What are the differences between Turnip and stestr?

Turnip

https://github.com/jnicklas/turnip

stestr

https://pypi.org/project/stestr/
Programming language

Ruby

Python

Category

Acceptance Testing, Integration Testing

Unit Testing

General info

Turnip is a Gherkin extension for RSpec

Turnip is an open source Ruby gem that provides a platform for acceptance tests.It combines Gherkin, a language defined by the Cucumber Behavior-Driven Development (BDD) tool to express requirements, and RSpec, an open source BDD tool for Ruby developers.

stestr is a Python test runner designed to execute unittest test suites

stestr executes unittest test suites by using multiple processes to split up execution of a test suite then stores a history of all test runs to help in debugging failures and optimizing the scheduler to improve speed.
xUnit
Set of frameworks originating from SUnit (Smalltalk's testing framework). They share similar structure and functionality.

No

No

Client-side
Allows testing code execution on the client, such as a web browser

Yes

Turnip can perform end-to-end tests therefore test front-end components and functionality

Yes

Stestr being a test runner that runs unittest tests, it can test fron-tend functionality and behaviour.
Server-side
Allows testing the bahovior of a server-side code

Yes

Turnip is used to test server-side behaviour and components

Yes

Stestr being a test runner that runs unittest tests, it can run back-end tests for functionality and behaviour.
Fixtures
Allows defining a fixed, specific states of data (fixtures) that are test-local. This ensures specific environment for a single test

No

Yes

By use of a third party library like Fixture
Group fixtures
Allows defining a fixed, specific states of data for a group of tests (group-fixtures). This ensures specific environment for a given group of tests.

No

By use of a third party library like Fixture
Generators
Supports data generators for tests. Data generators generate input data for test. The test is then run for each input data produced in this way.

No

Yes

By using a library like test-generator
Licence
Licence type governing the use and redistribution of the software

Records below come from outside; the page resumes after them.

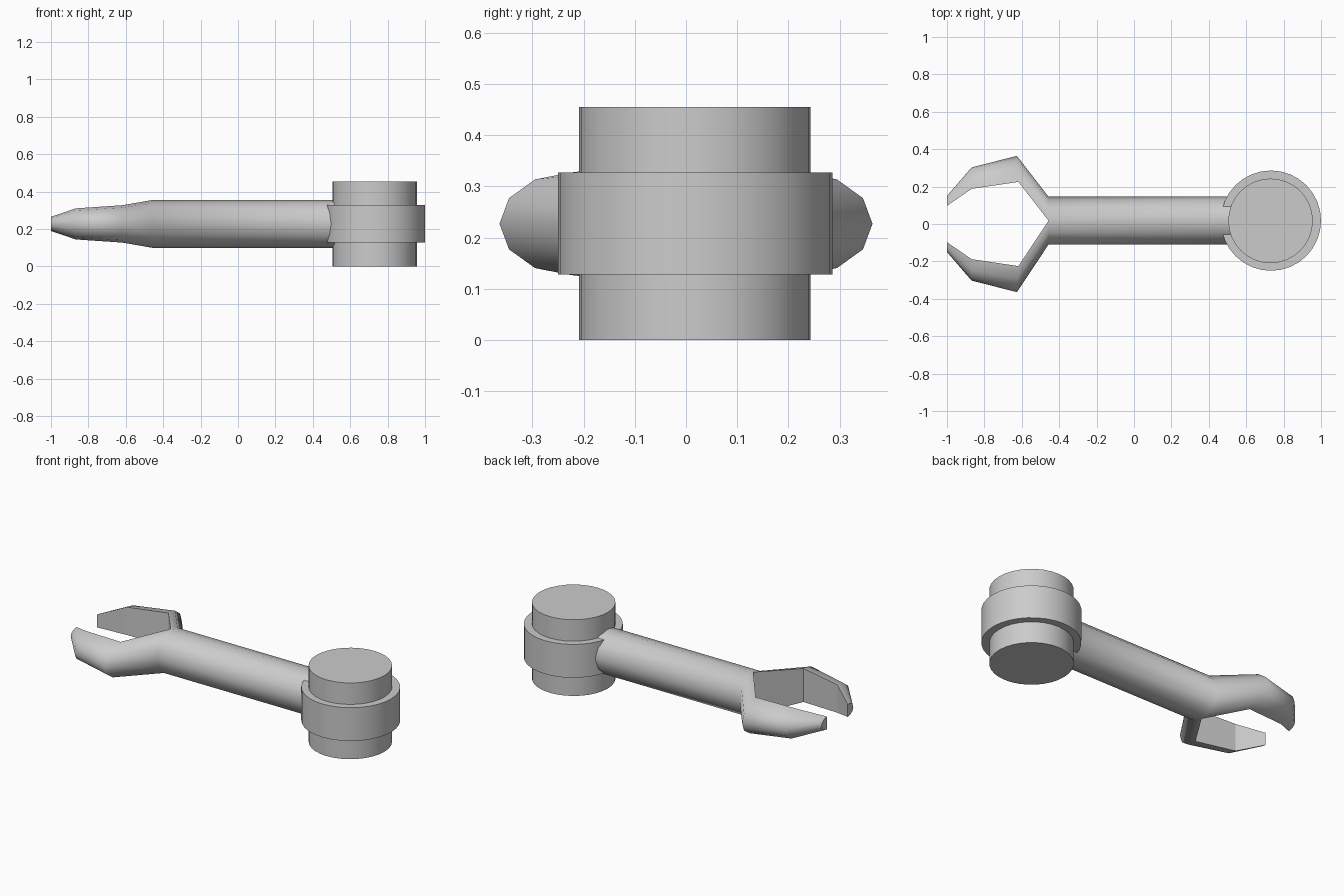
import bpy, bmesh
from math import sin, cos, pi
from mathutils import Matrix

if "Cube" in bpy.data.objects:
    bpy.data.objects.remove(bpy.data.objects["Cube"])

AXIS_Y, AXIS_Z = 0.018, 0.227   # arm centre line
ARM_R, ARM_END = 0.128, 0.53


def finish(bm, name):
    bmesh.ops.remove_doubles(bm, verts=bm.verts, dist=0.0005)
    bmesh.ops.recalc_face_normals(bm, faces=bm.faces)
    mesh = bpy.data.meshes.new(name)
    bm.to_mesh(mesh)
    bm.free()
    obj = bpy.data.objects.new(name, mesh)
    bpy.context.collection.objects.link(obj)
    return obj


def disc(name, x, y, radius, z0, z1):
    bm = bmesh.new()
    bmesh.ops.create_cone(bm, cap_ends=True, segments=32, radius1=radius, radius2=radius,
                          depth=z1 - z0, matrix=Matrix.Translation((x, y, (z0 + z1) / 2)))
    for f in bm.faces:
        f.smooth = len(f.verts) == 4
    return finish(bm, name)


def half_section(bm, side, xi, yi, xo, yo, h):
    """Half-round section: flat on the inner side, 6 facets on the outer."""
    ring = []
    for k in range(7):
        a = -pi / 2 + k * pi / 6
        c = cos(a)
        ring.append(bm.verts.new((xi + (xo - xi) * c, yi + (yo - yi) * c, AXIS_Z + h * sin(a))))
    return ring


def bridge(bm, a, b, flat_inside):
    for k in range(6):
        bm.faces.new((a[k], a[k + 1], b[k + 1], b[k])).smooth = True
    if flat_inside:
        bm.faces.new((a[0], b[0], b[6], a[6]))


# Arm with forked claw: each half of the round arm continues as one prong
bm = bmesh.new()
for s in (1, -1):
    outer = AXIS_Y + s * ARM_R
    butt = half_section(bm, s, ARM_END, AXIS_Y, ARM_END, outer, ARM_R)
    bm.faces.new(butt)
    prev = half_section(bm, s, -0.457, AXIS_Y, -0.457, outer, ARM_R)
    bridge(bm, butt, prev, False)
    # inner x, inner y, outer x, outer y, half height
    for xi, yi, xo, yo, h in ((-0.618, 0.225, -0.626, 0.364, 0.100),
                              (-0.868, 0.188, -0.868, 0.303, 0.083),
                              (-1.0, 0.097, -1.0, 0.150, 0.038)):
        cur = half_section(bm, s, xi, s * yi, xo, s * yo, h)
        bridge(bm, prev, cur, True)
        prev = cur
    bm.faces.new(prev)
finish(bm, "arm_and_claw")

# Round joint at the other end
disc("joint_collar", 0.732, AXIS_Y, 0.268, 0.128, 0.327)
disc("joint_core", 0.73, 0.017, 0.226, 0.0, 0.455)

MIT License

Apache License 2.0

Mocks
Mocks are objects that simulate the behavior of real objects. Using mocks allows testing some part of the code in isolation (with other parts mocked when needed)

Yes

By intergrating with RSpec turnip has access to the rspec-mocks gem

N/A

Grouping
Allows organizing tests in groups

Yes

Turnip Integrates directly into your RSpec test suite which allows declaring example groups and contexts.

N/A

Other
Other useful information about the testing framework